This is a great analysis! We read:
The Volcker rule is narrow in scope but otherwise quite strict.
It is narrow in that it seeks to carve out only proprietary trading while allowing market-making activities on behalf of customers.
Moreover, it has several exemptions, including for transactions in specific instruments, such as US Treasury and agency securities.
It is strict in that it forbids the coexistence of such trading activities and other banking activities in different subsidiaries within the same group.
It similarly prevents investments in, and sponsorship of, entities that could expose institutions to equivalent risks, such as hedge funds and private equity funds.
That said, it imposes very few additional restrictions on the transactions of banking organisations with other financial firms more generally (eg such as through constraints on lending or funding among them).
However, it is worth remembering that the current US legislation does constrain the activities of depository institutions.
The Liikanen Report proposals are somewhat broader in scope but less strict.
They are broader because they seek to carve out both proprietary trading and market-making, without drawing a distinction between the two.
They are less strict because they allow these activities to coexist with other banking business within the same group as long as these are carried out in separate subsidiaries.
The proposals limit contagion within the group by requiring, in particular, that the subsidiaries be self-sufficient in terms of capital and liquidity and that transactions between the legal entities take place on market terms.
Just like the Volcker rule, the proposals do not envisage significant restrictions between the protected banking unit and other financial firms, except that they require the separation of exposures to entities such as hedge funds and special investment vehicles (SIVs) in the trading entity.
The Vickers Commission proposals are even broader in scope but have a more articulated approach to strictness.
Solvency II: where are we now?
Although there is no certainty on the Solvency II implementation date, EU policymakers are continuing to finalise key aspects of the framework.
Recent developments include EIOPA's consultation on interim measures, the impact assessment of the long-term guarantee package and a debate on whether new legislation is needed formally to delay Solvency II's application.
Solvency II implementation date
The legal position is that Member States must transpose the Solvency II Directive into national laws by 30 June 2013 and apply it to firms from 1 January 2014.

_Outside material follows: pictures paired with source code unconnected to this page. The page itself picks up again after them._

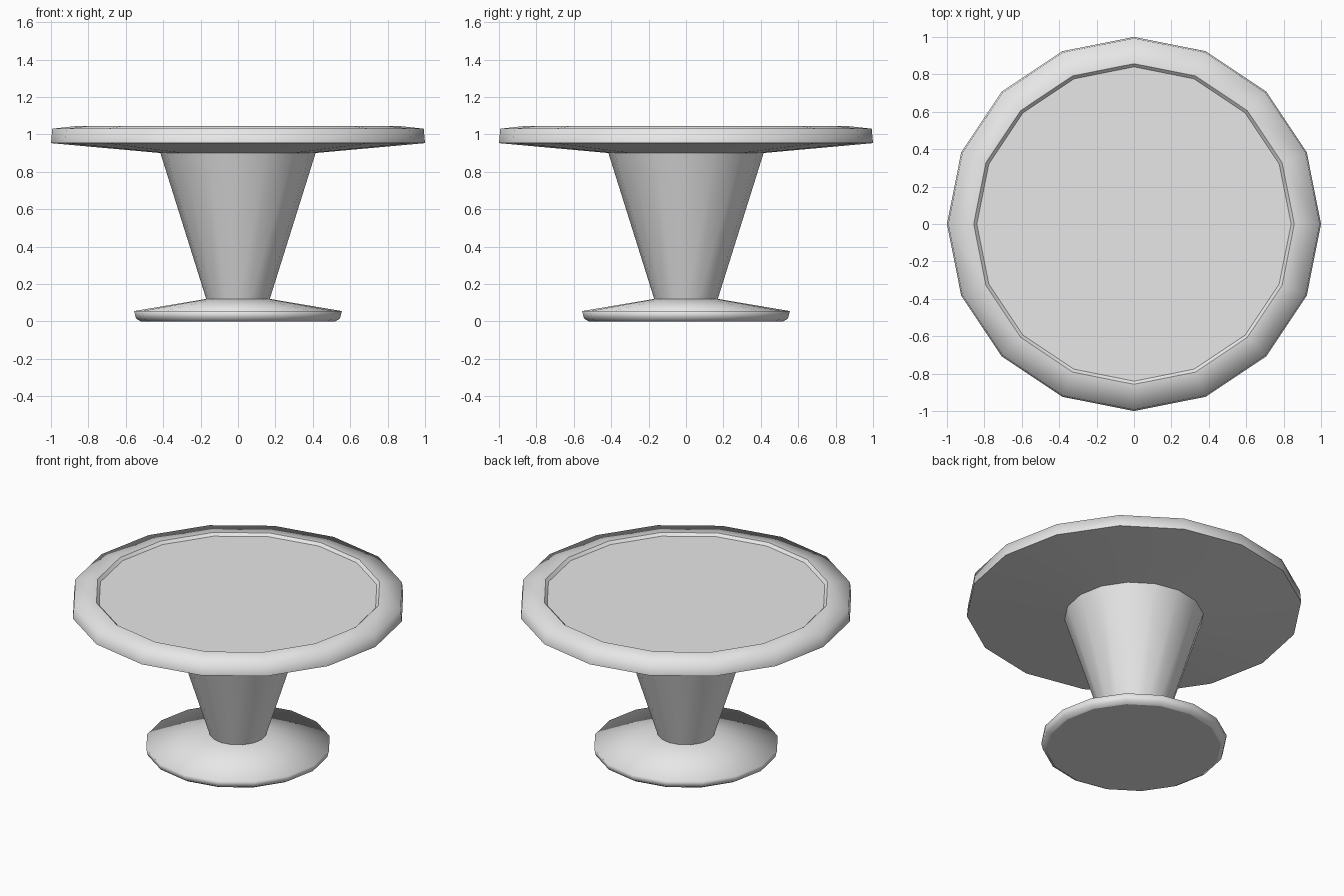
import bpy
import bmesh
from math import cos, sin, pi

SIDES = 16

cube = bpy.data.objects.get("Cube")
if cube:
    bpy.data.objects.remove(cube, do_unlink=True)

grey = bpy.data.materials.new("plain_grey")
grey.use_nodes = True
colour = (0.8, 0.8, 0.8, 1)
grey.diffuse_color = colour
grey.node_tree.nodes["Principled BSDF"].inputs["Base Color"].default_value = colour


def lathe(name, profile, creases=(), cap_bottom=False, cap_top=False):
    """Turn a (radius, z) profile; creases are profile indices kept sharp."""
    bm = bmesh.new()
    rings = []
    for r, z in profile:
        angles = [2 * pi * i / SIDES for i in range(SIDES)]
        rings.append([bm.verts.new((r * cos(a), r * sin(a), z)) for a in angles])
    for low, high in zip(rings, rings[1:]):
        for i in range(SIDES):
            j = (i + 1) % SIDES
            bm.faces.new((low[i], low[j], high[j], high[i])).smooth = True
    if cap_bottom:
        bm.faces.new(rings[0][::-1])
    if cap_top:
        bm.faces.new(rings[-1])
    for k in creases:
        for i in range(SIDES):
            bm.edges.get((rings[k][i], rings[k][(i + 1) % SIDES])).smooth = False
    mesh = bpy.data.meshes.new(name)
    bm.to_mesh(mesh)
    bm.free()
    mesh.materials.append(grey)
    obj = bpy.data.objects.new(name, mesh)
    bpy.context.collection.objects.link(obj)
    return obj


# Foot: flat underside, rounded lip, shallow cone up to the column
lathe("foot", [(0.52, 0), (0.545, 0.015), (0.555, 0.055), (0.17, 0.12)],
      creases=[0], cap_bottom=True)

# Column: flares up to the table top
lathe("column", [(0.17, 0.12), (0.415, 0.9)])

# Table top: sloped underside, raised rim, recessed flat surface
lathe("table_top",
      [(0.415, 0.9), (1.0, 0.953), (0.993, 1.03), (0.857, 1.045), (0.84, 1.028)],
      creases=[1, 3, 4], cap_top=True)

It is clear, however, that this Solvency II timetable is not feasible.
EU Member States cannot implement the Solvency II framework by the set dates, for the simple reason that it is not finalised.
A Member State's failure to meet the legal implementation deadlines for Solvency II would mean that it was not complying with EU law and could have legal implications.
As a result, Member States are keen to ensure that further legislation amends the Solvency II Directive to postpone deadlines for Solvency II implementation on a formal basis.
This can be done by means of another "quick-fix Directive", similar to the one adopted last summer, which established current transposition and implementation dates.